3 emerging design trends for today’s lifestyles
Events from the past year have all of us reconsidering what we want and need out of our homes. From work and play to wellness, our homes have become the epicenter of, well, everything — leading to an emergence of design trends focused on adapting to a new normal. The design experts at Wilsonart, a world-leading provider of engineered surfaces, have identified three new lifestyle trends that are affecting lasting design changes.
BACK TO NATURE
It’s no secret that nature has the power to inspire, invigorate, restore and refresh.
Whether as a room’s canvas or a pop of color on an accent wall, paint is an easy and affordable way to bring nature’s beauty into the home with colors that evoke a sense of calm and serenity.
“Dark blue hues reminiscent of water and the sky are trending, along with lush greens that infuse spaces with the fresh essence of grass and foliage,” says designer Gwen Petter. “Earthy neutrals, such as tans and beiges, are also in high demand for their ability to ground us and surround us with soothing natural tones.”
Beyond color, 40% of people report that they want a connection to nature, particularly in their kitchens, according to a survey by the National Kitchen and Bath Association. Homeowners are choosing nature-inspired materials for focal areas like countertops, cabinets and islands. Wilsonart® Home offers beautiful, on-trend options for virtually every surface in the home with performance features and price points to suit any lifestyle and budget. The expertly curated collection includes environmentally sustainable materials such as high-pressure laminates and performance veneers that deliver the authentic looks of exotic woods, stone-inspired solid surface options and nonporous engineered quartz.
“RESI-MERCIAL” AND RUSTIC
Fueled by the drastic decline in domestic and international travel during the pandemic,homeowner interest in replicating the sophisticated style and comforts of an upscale hotel or luxury resort in their home has continued to grow. From plush towels and perfectly plumped pillows to spa-worthy bathrooms and chef-quality kitchens, commercially inspired designs are increasingly crossing over into the residential arena.
Carrara marble continues to be one of the most sought-after surfaces to achieve this clean, sophisticated, “resi-mercial” look, but not everyone desires the cost and maintenance that comes with the natural stone. The Wilsonart® Solid Surface Crafted Collection combines nature’s beauty with cutting-edge design innovation to deliver the look of authentic marble in an ultra-durable acrylic solid surface.
Scandi Noir is another “resi-mercial” design approach that is gaining traction, particularly in kitchens. This style features looser rules and is characterized by the use of dark cabinets combined with dark countertops or contrasting dark and light surfaces.
As our lives become increasingly home centric, our homes need to perform on a level they may never have before, and this includes incorporating materials that work as hard as we do.

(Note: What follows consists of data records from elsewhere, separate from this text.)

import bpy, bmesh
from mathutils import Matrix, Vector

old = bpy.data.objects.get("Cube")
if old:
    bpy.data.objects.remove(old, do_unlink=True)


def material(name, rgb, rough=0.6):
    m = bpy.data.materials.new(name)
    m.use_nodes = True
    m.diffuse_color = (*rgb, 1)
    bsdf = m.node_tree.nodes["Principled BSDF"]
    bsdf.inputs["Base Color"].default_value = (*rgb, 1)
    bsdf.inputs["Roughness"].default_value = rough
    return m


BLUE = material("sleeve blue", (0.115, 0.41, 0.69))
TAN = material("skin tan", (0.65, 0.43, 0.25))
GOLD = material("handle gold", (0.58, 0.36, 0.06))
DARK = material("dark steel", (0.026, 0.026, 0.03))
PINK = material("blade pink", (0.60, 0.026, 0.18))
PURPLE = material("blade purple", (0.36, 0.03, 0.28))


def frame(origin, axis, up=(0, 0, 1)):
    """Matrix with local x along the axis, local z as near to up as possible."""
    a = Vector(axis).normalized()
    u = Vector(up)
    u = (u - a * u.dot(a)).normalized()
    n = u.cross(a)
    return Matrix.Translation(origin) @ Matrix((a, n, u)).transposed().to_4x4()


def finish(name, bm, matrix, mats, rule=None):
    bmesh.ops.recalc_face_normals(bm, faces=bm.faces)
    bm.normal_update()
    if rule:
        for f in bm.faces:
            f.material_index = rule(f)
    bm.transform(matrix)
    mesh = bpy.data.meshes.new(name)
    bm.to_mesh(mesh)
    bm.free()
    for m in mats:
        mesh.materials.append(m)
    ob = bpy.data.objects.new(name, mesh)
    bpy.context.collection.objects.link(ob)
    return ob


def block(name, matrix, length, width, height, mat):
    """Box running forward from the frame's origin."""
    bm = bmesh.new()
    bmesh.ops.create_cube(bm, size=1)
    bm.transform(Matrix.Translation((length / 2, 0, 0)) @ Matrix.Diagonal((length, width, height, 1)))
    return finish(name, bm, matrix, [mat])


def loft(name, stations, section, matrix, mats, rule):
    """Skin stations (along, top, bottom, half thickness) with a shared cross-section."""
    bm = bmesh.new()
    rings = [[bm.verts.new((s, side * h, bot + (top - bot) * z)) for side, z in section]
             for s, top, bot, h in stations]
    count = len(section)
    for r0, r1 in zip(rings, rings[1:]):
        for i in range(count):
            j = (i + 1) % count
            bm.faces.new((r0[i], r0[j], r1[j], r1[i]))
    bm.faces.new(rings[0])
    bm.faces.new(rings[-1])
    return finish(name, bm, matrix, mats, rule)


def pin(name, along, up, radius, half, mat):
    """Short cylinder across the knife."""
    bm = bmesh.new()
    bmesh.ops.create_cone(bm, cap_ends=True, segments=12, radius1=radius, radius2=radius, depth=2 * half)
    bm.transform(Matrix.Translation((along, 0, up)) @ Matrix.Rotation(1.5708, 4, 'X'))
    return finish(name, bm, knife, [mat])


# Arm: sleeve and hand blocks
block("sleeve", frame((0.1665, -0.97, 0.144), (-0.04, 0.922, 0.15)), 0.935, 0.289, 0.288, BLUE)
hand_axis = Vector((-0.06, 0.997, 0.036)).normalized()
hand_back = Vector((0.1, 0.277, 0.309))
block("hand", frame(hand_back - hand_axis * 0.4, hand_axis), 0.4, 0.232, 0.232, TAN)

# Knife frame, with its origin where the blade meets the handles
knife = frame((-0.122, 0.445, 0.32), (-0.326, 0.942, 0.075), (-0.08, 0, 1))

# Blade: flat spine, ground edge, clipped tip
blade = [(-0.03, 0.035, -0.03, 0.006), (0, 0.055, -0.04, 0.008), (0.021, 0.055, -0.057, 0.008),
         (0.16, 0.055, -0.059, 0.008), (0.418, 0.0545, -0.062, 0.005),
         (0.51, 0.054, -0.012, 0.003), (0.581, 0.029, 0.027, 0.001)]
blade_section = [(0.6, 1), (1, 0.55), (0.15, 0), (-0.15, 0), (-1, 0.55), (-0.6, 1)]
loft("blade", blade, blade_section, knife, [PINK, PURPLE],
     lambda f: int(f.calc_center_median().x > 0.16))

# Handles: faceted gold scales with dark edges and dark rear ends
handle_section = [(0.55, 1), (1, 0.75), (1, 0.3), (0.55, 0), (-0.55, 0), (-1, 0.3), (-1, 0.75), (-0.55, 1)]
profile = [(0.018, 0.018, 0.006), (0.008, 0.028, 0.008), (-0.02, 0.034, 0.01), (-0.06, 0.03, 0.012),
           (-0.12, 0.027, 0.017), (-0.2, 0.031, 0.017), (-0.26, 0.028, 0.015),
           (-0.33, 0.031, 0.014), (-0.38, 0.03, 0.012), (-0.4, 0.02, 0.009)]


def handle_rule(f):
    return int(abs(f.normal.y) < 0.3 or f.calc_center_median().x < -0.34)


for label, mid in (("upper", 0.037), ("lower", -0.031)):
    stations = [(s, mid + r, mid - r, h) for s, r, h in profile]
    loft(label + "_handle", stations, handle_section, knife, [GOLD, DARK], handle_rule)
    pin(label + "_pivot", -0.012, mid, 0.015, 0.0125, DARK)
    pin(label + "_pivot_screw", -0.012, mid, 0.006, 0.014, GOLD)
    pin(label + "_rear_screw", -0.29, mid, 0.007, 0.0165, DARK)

“Today’s homeowners are seeking surfaces that will live up to the rigors of everyday life,” explains Petter. “There also is growing interest in sustainable alternatives to natural products, which can contribute to deforestation and degraded air quality from sourcing and mining operations. Human-made composite materials offer appealing options that often outperform natural materials, delivering greater durability, less ongoing maintenance and fewer harmful environmental impacts.”
Alternative materials like laminate, solid surface and quartz mimic the best of Mother Nature without impacting the environment, offering appealing options for eco-conscious consumers. Many of these engineered surfaces are UL GREENGUARD Gold Certified to meet low chemical emissions limits for better air quality. Additionally, many laminate products are made with a combination of fibers from FSC-certified, fast-growing, sustainably managed woods and post-consumer recycled content. For more information and inspiration, visit wilsonart.com.
This article is courtesy of Brandpoint.